Work instructions. Could you reproduce, word for word, everything below from the line containing "plane_co=point, plane_no=normal, clear_outer=True)" down to the line containing "BACK = [(0, .33), (.01, .352), (.035, .365)]", with both of those lines included and no others?

━━━ Provided records ━━━

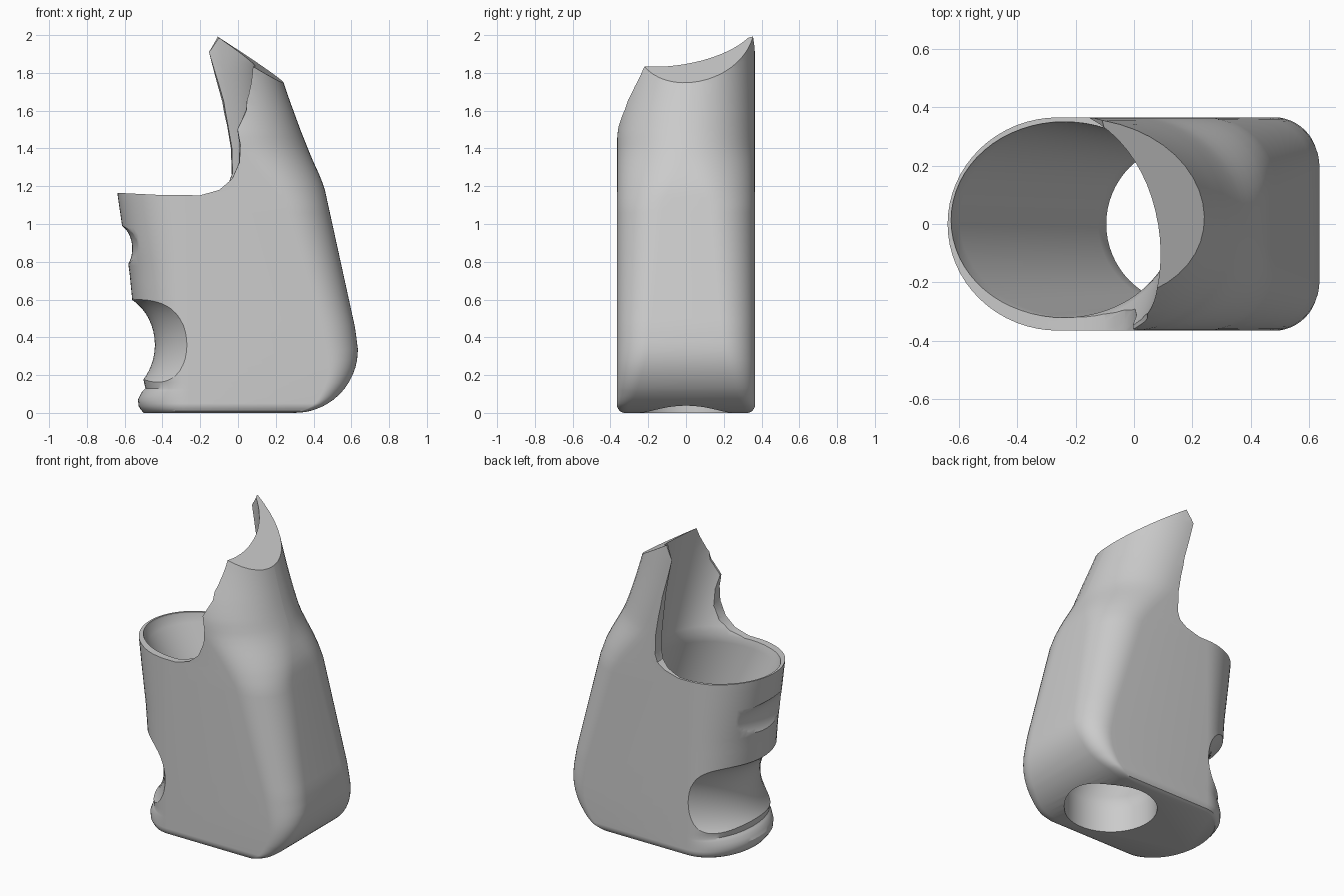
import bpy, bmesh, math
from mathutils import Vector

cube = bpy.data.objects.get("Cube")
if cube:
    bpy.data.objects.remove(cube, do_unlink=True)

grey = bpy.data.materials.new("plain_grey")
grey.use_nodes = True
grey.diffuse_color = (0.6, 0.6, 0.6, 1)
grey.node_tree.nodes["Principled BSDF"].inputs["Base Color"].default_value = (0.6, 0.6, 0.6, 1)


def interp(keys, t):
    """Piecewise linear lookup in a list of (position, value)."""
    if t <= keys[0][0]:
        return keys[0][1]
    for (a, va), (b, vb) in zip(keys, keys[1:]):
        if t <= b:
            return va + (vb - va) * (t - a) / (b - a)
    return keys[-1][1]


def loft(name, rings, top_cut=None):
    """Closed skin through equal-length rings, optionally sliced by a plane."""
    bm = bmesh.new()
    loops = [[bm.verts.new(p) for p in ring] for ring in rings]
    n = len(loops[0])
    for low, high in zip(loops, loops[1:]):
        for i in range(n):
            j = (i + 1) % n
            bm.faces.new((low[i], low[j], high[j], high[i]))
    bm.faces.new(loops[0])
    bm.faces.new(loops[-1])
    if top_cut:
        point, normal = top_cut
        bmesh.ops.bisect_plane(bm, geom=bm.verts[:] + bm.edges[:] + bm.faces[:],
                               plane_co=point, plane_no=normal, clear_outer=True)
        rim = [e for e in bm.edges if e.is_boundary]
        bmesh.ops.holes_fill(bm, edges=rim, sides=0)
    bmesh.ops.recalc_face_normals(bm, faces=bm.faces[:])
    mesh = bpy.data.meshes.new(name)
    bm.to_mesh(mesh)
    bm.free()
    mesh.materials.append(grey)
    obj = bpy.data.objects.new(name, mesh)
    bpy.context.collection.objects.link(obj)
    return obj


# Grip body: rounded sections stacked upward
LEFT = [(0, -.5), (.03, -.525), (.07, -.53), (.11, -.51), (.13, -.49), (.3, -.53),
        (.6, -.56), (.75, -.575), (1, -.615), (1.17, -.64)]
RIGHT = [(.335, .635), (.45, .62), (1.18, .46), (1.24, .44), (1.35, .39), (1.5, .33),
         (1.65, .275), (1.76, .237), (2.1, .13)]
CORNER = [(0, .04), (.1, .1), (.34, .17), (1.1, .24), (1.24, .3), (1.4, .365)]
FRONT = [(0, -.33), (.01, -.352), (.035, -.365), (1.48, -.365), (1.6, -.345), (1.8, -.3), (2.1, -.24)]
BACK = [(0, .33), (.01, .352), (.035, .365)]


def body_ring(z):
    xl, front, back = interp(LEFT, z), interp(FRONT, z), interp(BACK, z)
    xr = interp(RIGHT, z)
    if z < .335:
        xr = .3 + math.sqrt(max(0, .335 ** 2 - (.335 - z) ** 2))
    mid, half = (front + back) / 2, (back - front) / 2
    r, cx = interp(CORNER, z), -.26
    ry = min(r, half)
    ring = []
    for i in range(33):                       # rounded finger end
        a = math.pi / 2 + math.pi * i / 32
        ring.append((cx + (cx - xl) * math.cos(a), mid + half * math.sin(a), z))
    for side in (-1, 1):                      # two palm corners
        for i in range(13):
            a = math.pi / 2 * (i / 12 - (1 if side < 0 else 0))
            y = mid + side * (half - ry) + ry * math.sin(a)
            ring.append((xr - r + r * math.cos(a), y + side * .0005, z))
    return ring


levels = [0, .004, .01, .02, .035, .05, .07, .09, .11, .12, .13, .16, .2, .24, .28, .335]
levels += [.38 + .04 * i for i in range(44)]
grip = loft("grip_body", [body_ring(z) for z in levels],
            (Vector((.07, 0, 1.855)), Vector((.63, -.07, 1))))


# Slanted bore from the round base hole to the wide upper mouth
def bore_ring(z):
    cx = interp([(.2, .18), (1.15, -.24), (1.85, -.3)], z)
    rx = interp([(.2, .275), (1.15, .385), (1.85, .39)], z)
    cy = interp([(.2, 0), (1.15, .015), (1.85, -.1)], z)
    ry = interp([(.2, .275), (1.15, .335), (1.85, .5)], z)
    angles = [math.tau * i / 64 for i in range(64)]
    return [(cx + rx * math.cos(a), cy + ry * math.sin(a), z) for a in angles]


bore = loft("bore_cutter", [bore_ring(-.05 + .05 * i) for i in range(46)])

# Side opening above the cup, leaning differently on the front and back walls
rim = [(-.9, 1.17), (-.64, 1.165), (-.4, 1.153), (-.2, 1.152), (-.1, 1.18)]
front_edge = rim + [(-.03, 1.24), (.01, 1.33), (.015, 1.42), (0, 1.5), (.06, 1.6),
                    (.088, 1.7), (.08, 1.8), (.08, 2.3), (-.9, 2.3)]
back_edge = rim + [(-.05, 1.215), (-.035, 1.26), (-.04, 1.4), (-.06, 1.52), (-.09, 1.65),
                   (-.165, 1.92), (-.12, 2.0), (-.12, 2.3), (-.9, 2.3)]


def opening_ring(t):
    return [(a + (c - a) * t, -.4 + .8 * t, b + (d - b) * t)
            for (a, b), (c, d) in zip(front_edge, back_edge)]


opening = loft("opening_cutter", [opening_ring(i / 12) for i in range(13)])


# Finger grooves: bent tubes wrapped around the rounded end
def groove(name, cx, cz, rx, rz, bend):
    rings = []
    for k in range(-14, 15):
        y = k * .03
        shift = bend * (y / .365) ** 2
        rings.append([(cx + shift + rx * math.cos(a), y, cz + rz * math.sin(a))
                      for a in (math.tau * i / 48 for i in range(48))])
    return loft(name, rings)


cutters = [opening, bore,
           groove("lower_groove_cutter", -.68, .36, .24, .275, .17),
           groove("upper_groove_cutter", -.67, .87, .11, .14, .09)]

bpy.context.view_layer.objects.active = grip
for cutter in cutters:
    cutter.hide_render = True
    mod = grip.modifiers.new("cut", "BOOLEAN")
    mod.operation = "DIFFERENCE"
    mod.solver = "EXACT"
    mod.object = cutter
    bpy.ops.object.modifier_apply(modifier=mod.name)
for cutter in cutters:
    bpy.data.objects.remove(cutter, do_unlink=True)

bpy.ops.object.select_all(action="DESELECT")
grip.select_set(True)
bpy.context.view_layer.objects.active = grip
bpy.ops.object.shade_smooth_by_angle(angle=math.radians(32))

━━━
━━━ Provided records ━━━

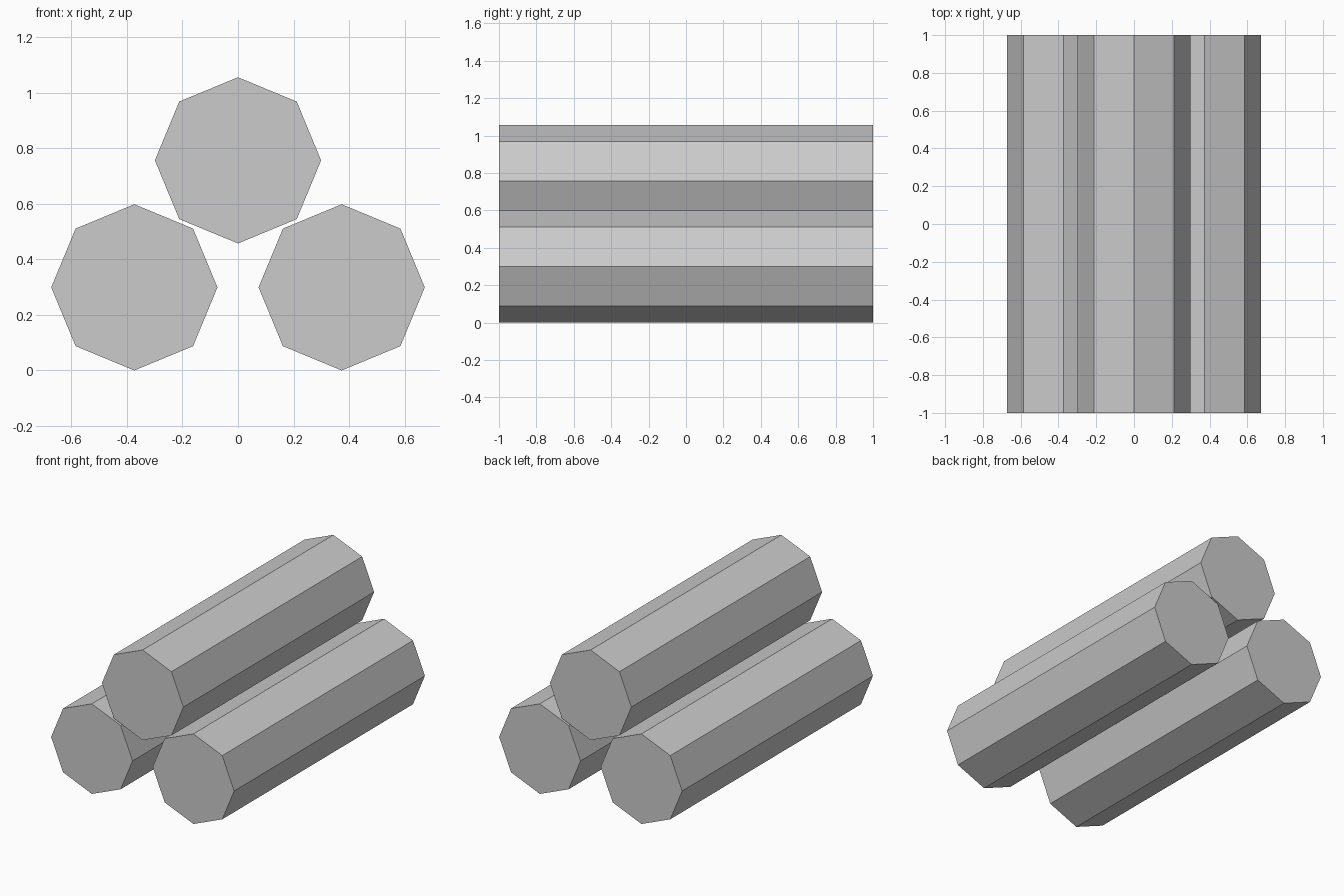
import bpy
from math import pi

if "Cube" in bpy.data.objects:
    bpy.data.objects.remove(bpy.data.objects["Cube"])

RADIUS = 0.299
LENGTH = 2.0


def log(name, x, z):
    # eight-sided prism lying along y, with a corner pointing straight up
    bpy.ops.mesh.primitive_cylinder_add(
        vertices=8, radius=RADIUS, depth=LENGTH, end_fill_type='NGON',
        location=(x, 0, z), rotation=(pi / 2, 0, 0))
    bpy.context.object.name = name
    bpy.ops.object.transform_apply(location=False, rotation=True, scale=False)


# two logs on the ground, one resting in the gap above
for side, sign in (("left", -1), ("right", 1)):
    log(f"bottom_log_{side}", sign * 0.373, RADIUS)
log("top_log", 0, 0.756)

━━━

Output of the task.
                               plane_co=point, plane_no=normal, clear_outer=True)
        rim = [e for e in bm.edges if e.is_boundary]
        bmesh.ops.holes_fill(bm, edges=rim, sides=0)
    bmesh.ops.recalc_face_normals(bm, faces=bm.faces[:])
    mesh = bpy.data.meshes.new(name)
    bm.to_mesh(mesh)
    bm.free()
    mesh.materials.append(grey)
    obj = bpy.data.objects.new(name, mesh)
    bpy.context.collection.objects.link(obj)
    return obj


# Grip body: rounded sections stacked upward
LEFT = [(0, -.5), (.03, -.525), (.07, -.53), (.11, -.51), (.13, -.49), (.3, -.53),
        (.6, -.56), (.75, -.575), (1, -.615), (1.17, -.64)]
RIGHT = [(.335, .635), (.45, .62), (1.18, .46), (1.24, .44), (1.35, .39), (1.5, .33),
         (1.65, .275), (1.76, .237), (2.1, .13)]
CORNER = [(0, .04), (.1, .1), (.34, .17), (1.1, .24), (1.24, .3), (1.4, .365)]
FRONT = [(0, -.33), (.01, -.352), (.035, -.365), (1.48, -.365), (1.6, -.345), (1.8, -.3), (2.1, -.24)]
BACK = [(0, .33), (.01, .352), (.035, .365)]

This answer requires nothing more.